The art department is hosting a faculty exhibition until Oct. 8 in the Wise Auditorium. Participants in the show include art instructors Derrick White, Barbara Holland and Dave Funk.
“The event will be a way to show students the work of professional artist and the work of people who make art for a living,” White said.
Depending on the scale, participants can enter two to three small pieces or one large piece.
“I am entering one painting and one paper sculpture,” Holland said. “I work on art all the time, but I wanted to enter in the latest things I’ve worked on.”
Holland said she always knew she was going to be an artist. She said she used to spend all of her time drawing and painting as a child.
“You have to start young and show your work as young as you possibly can,” she said. “Art is very time consuming and you have to do it all the time. All my life I have been working on pieces and there are pieces I am still working on.”
Holland said she became interested with paper sculptures because of a class she took when she was in England.
“In 1960, a man came into my class one day and he was doing paper sculptures for a display,” she said. “I have been making them ever since.”
Holland said she enters her art into exhibits and competitions online. She said that she suggests students do the same.
“Sometimes you get in, sometimes you don’t,” she said. “You have to get used to rejection, and you have to learn to take disappointment. Everybody doesn’t like everything you do.”
White said he hopes that students will see the work made by the staff and apply it to their own style and artwork.
“I tell the students that if you have one painting, you cannot enter it into five shows,” he said. “If you have five pieces of art, you can enter it into at least one show.”
Funk, who is entering eight sculptures, said his inspiration in ceramics is utility.
“Usable things make sense for me,” he said. “I had no head for sculptures, and I had no head for paintings. There is a lot of art I like to look at, but I can’t wrap my head around how to make them.”
Funk said he also majored in Graphic Design.
“I always loved comic books and graphics, but I wasn’t very good or clean,” he said. “There were no computers so we had to use pens and right angles and had to do a lot more drawing.”

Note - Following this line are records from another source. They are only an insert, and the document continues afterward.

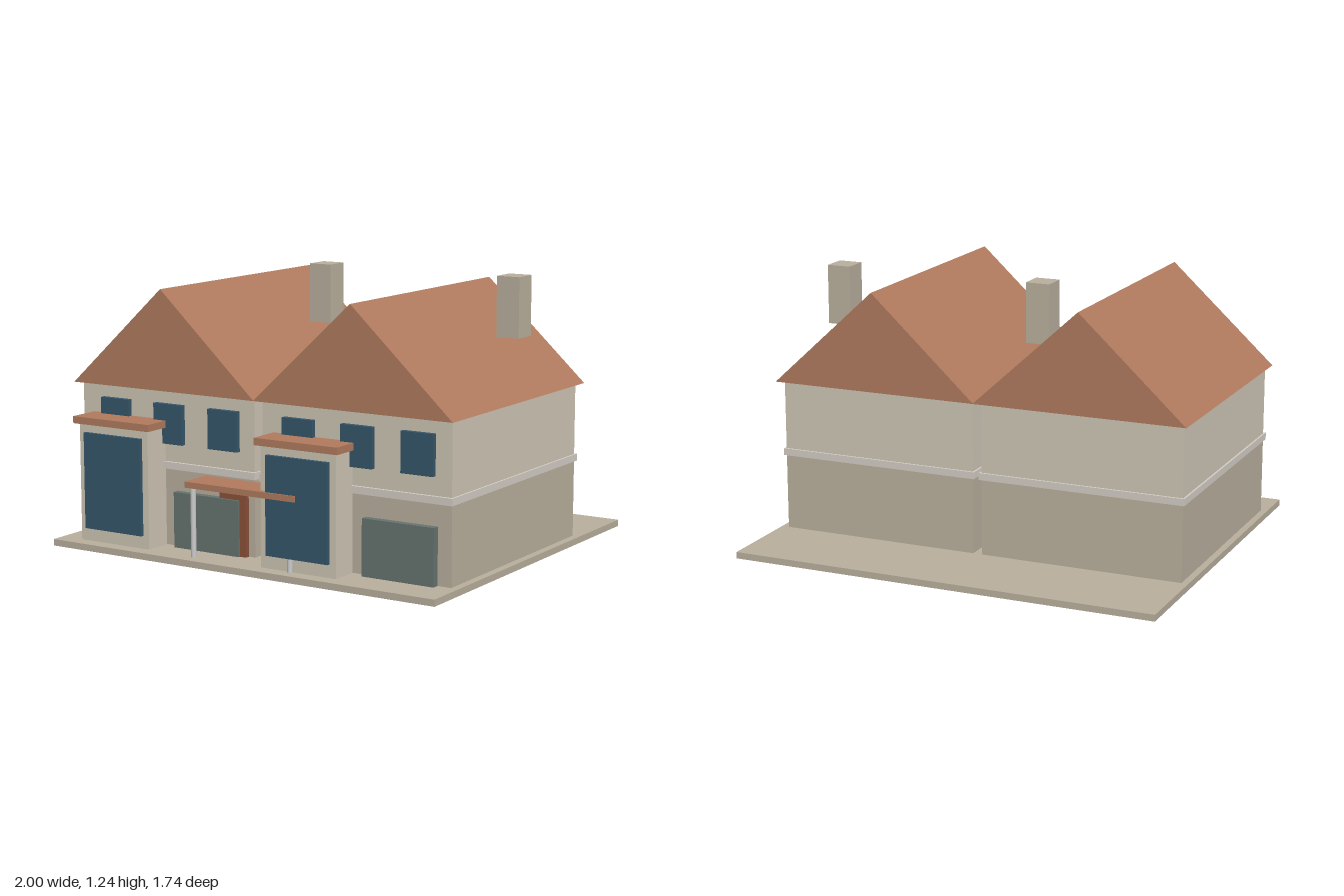
import * as THREE from 'three';

const mat = (color) => new THREE.MeshStandardMaterial({ color });
const M = {
  stone: mat(0xb8ae9c),
  render: mat(0xcdc5b5),
  band: mat(0xd2ccc3),
  roof: mat(0xb07a5e),
  glass: mat(0x36566a),
  garage: mat(0x66736f),
  brownDoor: mat(0x8a5038),
  tealDoor: mat(0x3f8088),
  post: mat(0xcccccc),
};

// Box given by its extents on each axis
function block(parent, name, material, [x0, x1], [y0, y1], [z0, z1]) {
  const mesh = new THREE.Mesh(new THREE.BoxGeometry(x1 - x0, y1 - y0, z1 - z0), material);
  mesh.position.set((x0 + x1) / 2, (y0 + y1) / 2, (z0 + z1) / 2);
  mesh.name = name;
  parent.add(mesh);
  return mesh;
}

// One house, centred on its ridge
function house(name) {
  const g = new THREE.Group();
  g.name = name;

  // Walls and string course
  block(g, 'groundFloorWalls', M.stone, [-0.473, 0.473], [0.03, 0.395], [-0.457, 0.67]);
  block(g, 'upperFloorWalls', M.render, [-0.473, 0.473], [0.395, 0.737], [-0.457, 0.67]);
  block(g, 'stringCourse', M.band, [-0.482, 0.482], [0.38, 0.412], [-0.467, 0.684]);

  // Gable roof
  const gable = new THREE.Shape([
    new THREE.Vector2(-0.496, 0.735),
    new THREE.Vector2(0.496, 0.735),
    new THREE.Vector2(0, 1.19),
  ]);
  const roof = new THREE.Mesh(
    new THREE.ExtrudeGeometry(gable, { depth: 1.21, bevelEnabled: false }), M.roof);
  roof.position.z = -0.5;
  roof.name = 'gableRoof';
  g.add(roof);

  block(g, 'chimney', M.stone, [0.238, 0.35], [0.97, 1.243], [-0.249, -0.133]);

  // Upper windows
  for (const x of [-0.278, 0.019, 0.316])
    block(g, 'upperWindow', M.glass, [x - 0.078, x + 0.078], [0.495, 0.675], [0.66, 0.694]);

  // Projecting bay with its window and flat roof
  block(g, 'bay', M.render, [-0.393, -0.011], [0.03, 0.57], [0.66, 0.802]);
  block(g, 'bayWindow', M.glass, [-0.358, -0.042], [0.09, 0.53], [0.79, 0.82]);
  block(g, 'bayRoof', M.roof, [-0.414, 0.008], [0.568, 0.6], [0.66, 0.823]);

  block(g, 'garageDoor', M.garage, [0.056, 0.407], [0.03, 0.283], [0.66, 0.704]);
  return g;
}

export function createModel() {
  const model = new THREE.Group();
  model.name = 'pairOfHouses';
  block(model, 'groundSlab', M.stone, [-1, 1], [0, 0.03], [-0.87, 0.87]);

  for (const [name, x] of [['rightHouse', -0.496], ['leftHouse', 0.492]]) {
    const h = house(name);
    h.position.x = x;
    model.add(h);
  }

  // Front doors either side of the gap
  block(model, 'rightFrontDoor', M.brownDoor, [-0.195, -0.056], [0.03, 0.31], [0.66, 0.694]);
  block(model, 'leftFrontDoor', M.tealDoor, [0.052, 0.19], [0.03, 0.31], [0.66, 0.694]);

  // Shared porch canopy on two posts
  block(model, 'porchCanopy', M.roof, [-0.289, 0.286], [0.342, 0.369], [0.67, 0.827]);
  for (const x of [-0.256, 0.252]) {
    const post = new THREE.Mesh(new THREE.CylinderGeometry(0.012, 0.012, 0.312, 12), M.post);
    post.position.set(x, 0.186, 0.808);
    post.name = 'porchPost';
    model.add(post);
  }
  return model;
}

Funk said his parent’s job of working with Vietnam Veterans is what made him want to pursue art and ceramics.
“When I was a little kid my parents would take me to work with them,” he said. “They would give me pads of paper with pens and pencils and I would sit and draw all day. It was the only thing that made sense to me. I’m attached to it, and ceramics is one of the only things that if I don’t do I’ll miss.”
Funk said his student’s work is what began his teaching career.
“I had never taught a class until I got to grad school,” he said. “In the TA program, I was responsible for a class for a whole semester when I just wanted to be in a studio and left alone, but the work the students did was very satisfying. I also taught Art Appreciation through a prison instruction program.”
Funk said teaching ceramics helps students understand the work that is put into a project.
“People who don’t have experience would ask why they should pay for something that is bent and not made perfectly when they could get it for $5 at Wal-Mart,” he said. “Once they go through the class and struggle, they realize the value of handmade work.”
Funk said he wants to give the students enough tools to succeed and develop their own voice.
“I want to give them skills so they can create what they want when the ideas start to come,” he said. “Parents always want to ask ‘is my kid going to make a living’ from doing art. I tell them that it’s up to their kid. Everywhere in the world there’s someone who needs something either drawn, created or built. You just have to work.”